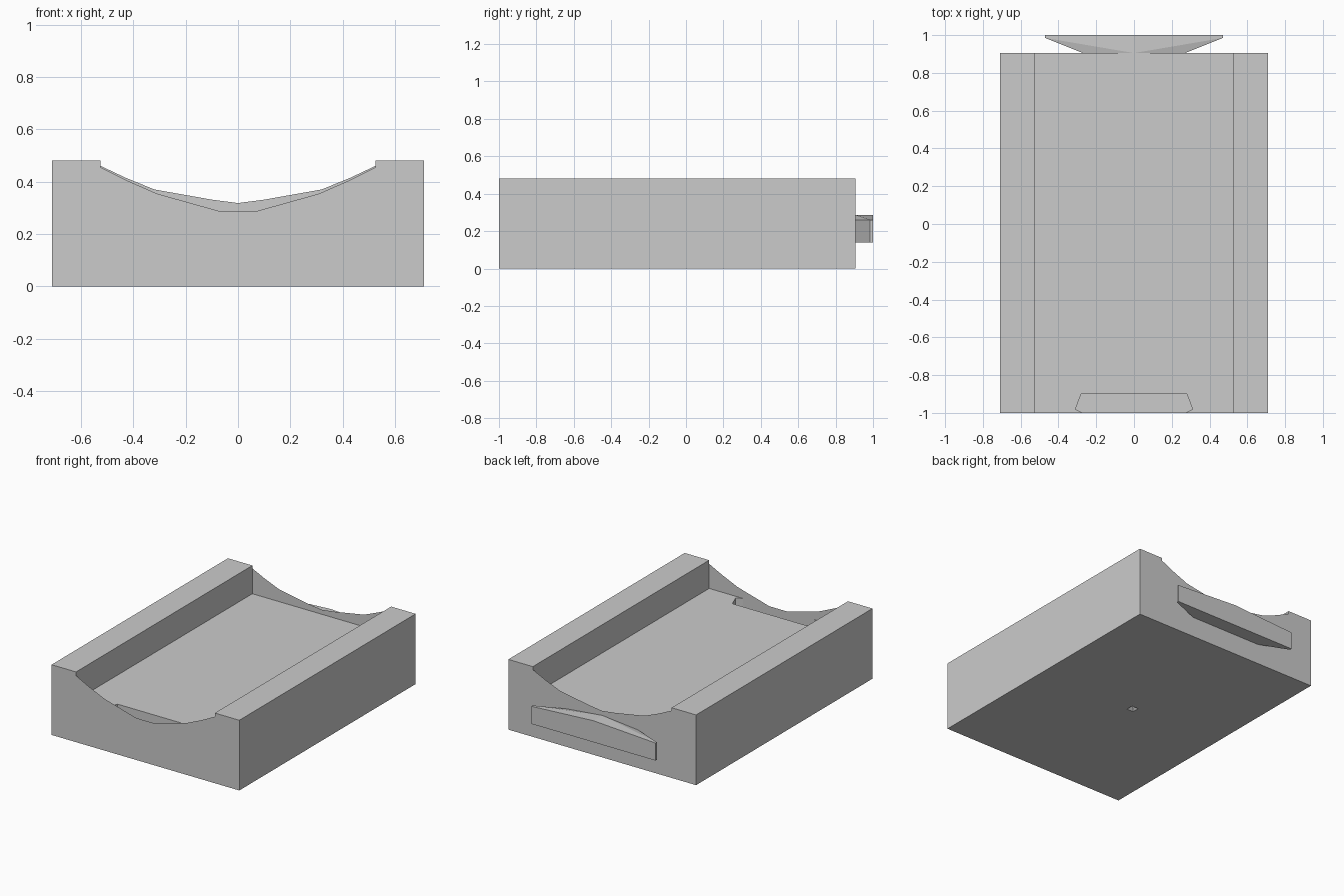
import bpy

if "Cube" in bpy.data.objects:
    bpy.data.objects.remove(bpy.data.objects["Cube"])

W, IN = 0.71, 0.525            # outer half width, channel half width
Y0, Y1 = -1.0, 0.905           # body front and back
TOP, FLOOR, LOW = 0.48, 0.287, 0.14


def make(name, faces):
    """Build an object from a list of point loops."""
    verts, index, polys = [], {}, []
    for face in faces:
        poly = []
        for p in face:
            key = tuple(round(c, 5) for c in p)
            if key not in index:
                index[key] = len(verts)
                verts.append(key)
            poly.append(index[key])
        polys.append(poly)
    me = bpy.data.meshes.new(name)
    me.from_pydata(verts, [], polys)
    ob = bpy.data.objects.new(name, me)
    bpy.context.collection.objects.link(ob)
    return ob


def mirror(face):
    return [(-x, y, z) for x, y, z in reversed(face)]


def loop(outline, z):
    return [(x, y, z) for x, y in outline]


def sides(outline, z0, z1):
    """Vertical faces between two heights of an outline."""
    out = []
    for a, b in zip(outline, outline[1:] + outline[:1]):
        out.append([(*a, z0), (*b, z0), (*b, z1), (*a, z1)])
    return out


# Side rails: outer side, top and inner channel wall
rail = [
    [(W, Y0, 0), (W, Y1, 0), (W, Y1, TOP), (W, Y0, TOP)],
    [(IN, Y0, TOP), (W, Y0, TOP), (W, Y1, TOP), (IN, Y1, TOP)],
    [(IN, Y0, FLOOR), (IN, Y0, TOP), (IN, Y1, TOP), (IN, Y1, FLOOR)],
]
make("side_rails", rail + [mirror(f) for f in rail])

# Thin end walls with a sagging top edge
front_curve = [(IN, 0.455), (0.43, 0.407), (0.31, 0.354), (0.07, 0.287), (0, 0.27)]
back_curve = [(IN, 0.46), (0.43, 0.415), (0.32, 0.37), (0.1, 0.331), (0, 0.318)]


def end_wall(name, y, curve, flip):
    half = [(W, TOP), (IN, TOP)] + curve
    prof = [(-W, 0), (W, 0)] + half + [(-x, z) for x, z in reversed(half[:-1])]
    pts = [(x, y, z) for x, z in prof]
    make(name, [pts[::-1] if flip else pts])


end_wall("front_wall", Y0, front_curve, False)
end_wall("back_wall", Y1, back_curve, True)

# Channel floor with a flared socket recessed at the front
socket = [(-0.27, Y0), (-0.31, -0.98), (-0.28, -0.9),
          (0.28, -0.9), (0.31, -0.98), (0.27, Y0)]
floor = [(IN, Y0), (IN, Y1), (-IN, Y1), (-IN, Y0)] + socket
make("channel_floor", [loop(floor, FLOOR)])
make("socket", sides(socket, LOW, FLOOR) + [loop(socket[::-1], LOW)])

# Underside with a tiny tapered dimple
rect = [(-W, Y0), (W, Y0), (W, Y1), (-W, Y1)]
hole = [(-0.055, -0.075), (-0.005, -0.075), (-0.005, -0.025), (-0.055, -0.025)]
under = []
for i in range(4):
    j = (i + 1) % 4
    under.append(loop([rect[j], rect[i], hole[i], hole[j]], 0))
    under.append([(*hole[j], 0), (*hole[i], 0), (-0.03, -0.05, 0.03)])
make("underside", under)

# Flared connecting tab at the back with a gently ridged top
right = [(0.27, Y1), (0.47, 0.985), (0.47, 1.0)]
left = [(-x, y) for x, y in reversed(right)]
ridge = [(0, Y1, 0.287), (0, 1.0, 0.287)]
half_top = [[ridge[0], (*right[0], 0.26), (*right[1], 0.26), (*right[2], 0.26), ridge[1]]]
half_top = [[ridge[0], half_top[0][1], half_top[0][2]],
            [ridge[0], half_top[0][2], half_top[0][3], ridge[1]]]
back = [(0.47, 1.0, LOW), (-0.47, 1.0, LOW), (-0.47, 1.0, 0.26), ridge[1], (0.47, 1.0, 0.26)]
flank = [[(*a, LOW), (*b, LOW), (*b, 0.26), (*a, 0.26)] for a, b in zip(right, right[1:])]
halves = half_top + flank
make("connecting_tab", halves + [mirror(f) for f in halves]
     + [back, loop((right + left)[::-1], LOW)])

### [EXERCISE DESCRIPTION]
Output the entries above exactly. Drop the pictures.

### [REPLY]
import bpy

if "Cube" in bpy.data.objects:
    bpy.data.objects.remove(bpy.data.objects["Cube"])

W, IN = 0.71, 0.525            # outer half width, channel half width
Y0, Y1 = -1.0, 0.905           # body front and back
TOP, FLOOR, LOW = 0.48, 0.287, 0.14


def make(name, faces):
    """Build an object from a list of point loops."""
    verts, index, polys = [], {}, []
    for face in faces:
        poly = []
        for p in face:
            key = tuple(round(c, 5) for c in p)
            if key not in index:
                index[key] = len(verts)
                verts.append(key)
            poly.append(index[key])
        polys.append(poly)
    me = bpy.data.meshes.new(name)
    me.from_pydata(verts, [], polys)
    ob = bpy.data.objects.new(name, me)
    bpy.context.collection.objects.link(ob)
    return ob


def mirror(face):
    return [(-x, y, z) for x, y, z in reversed(face)]


def loop(outline, z):
    return [(x, y, z) for x, y in outline]


def sides(outline, z0, z1):
    """Vertical faces between two heights of an outline."""
    out = []
    for a, b in zip(outline, outline[1:] + outline[:1]):
        out.append([(*a, z0), (*b, z0), (*b, z1), (*a, z1)])
    return out


# Side rails: outer side, top and inner channel wall
rail = [
    [(W, Y0, 0), (W, Y1, 0), (W, Y1, TOP), (W, Y0, TOP)],
    [(IN, Y0, TOP), (W, Y0, TOP), (W, Y1, TOP), (IN, Y1, TOP)],
    [(IN, Y0, FLOOR), (IN, Y0, TOP), (IN, Y1, TOP), (IN, Y1, FLOOR)],
]
make("side_rails", rail + [mirror(f) for f in rail])

# Thin end walls with a sagging top edge
front_curve = [(IN, 0.455), (0.43, 0.407), (0.31, 0.354), (0.07, 0.287), (0, 0.27)]
back_curve = [(IN, 0.46), (0.43, 0.415), (0.32, 0.37), (0.1, 0.331), (0, 0.318)]


def end_wall(name, y, curve, flip):
    half = [(W, TOP), (IN, TOP)] + curve
    prof = [(-W, 0), (W, 0)] + half + [(-x, z) for x, z in reversed(half[:-1])]
    pts = [(x, y, z) for x, z in prof]
    make(name, [pts[::-1] if flip else pts])


end_wall("front_wall", Y0, front_curve, False)
end_wall("back_wall", Y1, back_curve, True)

# Channel floor with a flared socket recessed at the front
socket = [(-0.27, Y0), (-0.31, -0.98), (-0.28, -0.9),
          (0.28, -0.9), (0.31, -0.98), (0.27, Y0)]
floor = [(IN, Y0), (IN, Y1), (-IN, Y1), (-IN, Y0)] + socket
make("channel_floor", [loop(floor, FLOOR)])
make("socket", sides(socket, LOW, FLOOR) + [loop(socket[::-1], LOW)])

# Underside with a tiny tapered dimple
rect = [(-W, Y0), (W, Y0), (W, Y1), (-W, Y1)]
hole = [(-0.055, -0.075), (-0.005, -0.075), (-0.005, -0.025), (-0.055, -0.025)]
under = []
for i in range(4):
    j = (i + 1) % 4
    under.append(loop([rect[j], rect[i], hole[i], hole[j]], 0))
    under.append([(*hole[j], 0), (*hole[i], 0), (-0.03, -0.05, 0.03)])
make("underside", under)

# Flared connecting tab at the back with a gently ridged top
right = [(0.27, Y1), (0.47, 0.985), (0.47, 1.0)]
left = [(-x, y) for x, y in reversed(right)]
ridge = [(0, Y1, 0.287), (0, 1.0, 0.287)]
half_top = [[ridge[0], (*right[0], 0.26), (*right[1], 0.26), (*right[2], 0.26), ridge[1]]]
half_top = [[ridge[0], half_top[0][1], half_top[0][2]],
            [ridge[0], half_top[0][2], half_top[0][3], ridge[1]]]
back = [(0.47, 1.0, LOW), (-0.47, 1.0, LOW), (-0.47, 1.0, 0.26), ridge[1], (0.47, 1.0, 0.26)]
flank = [[(*a, LOW), (*b, LOW), (*b, 0.26), (*a, 0.26)] for a, b in zip(right, right[1:])]
halves = half_top + flank
make("connecting_tab", halves + [mirror(f) for f in halves]
     + [back, loop((right + left)[::-1], LOW)])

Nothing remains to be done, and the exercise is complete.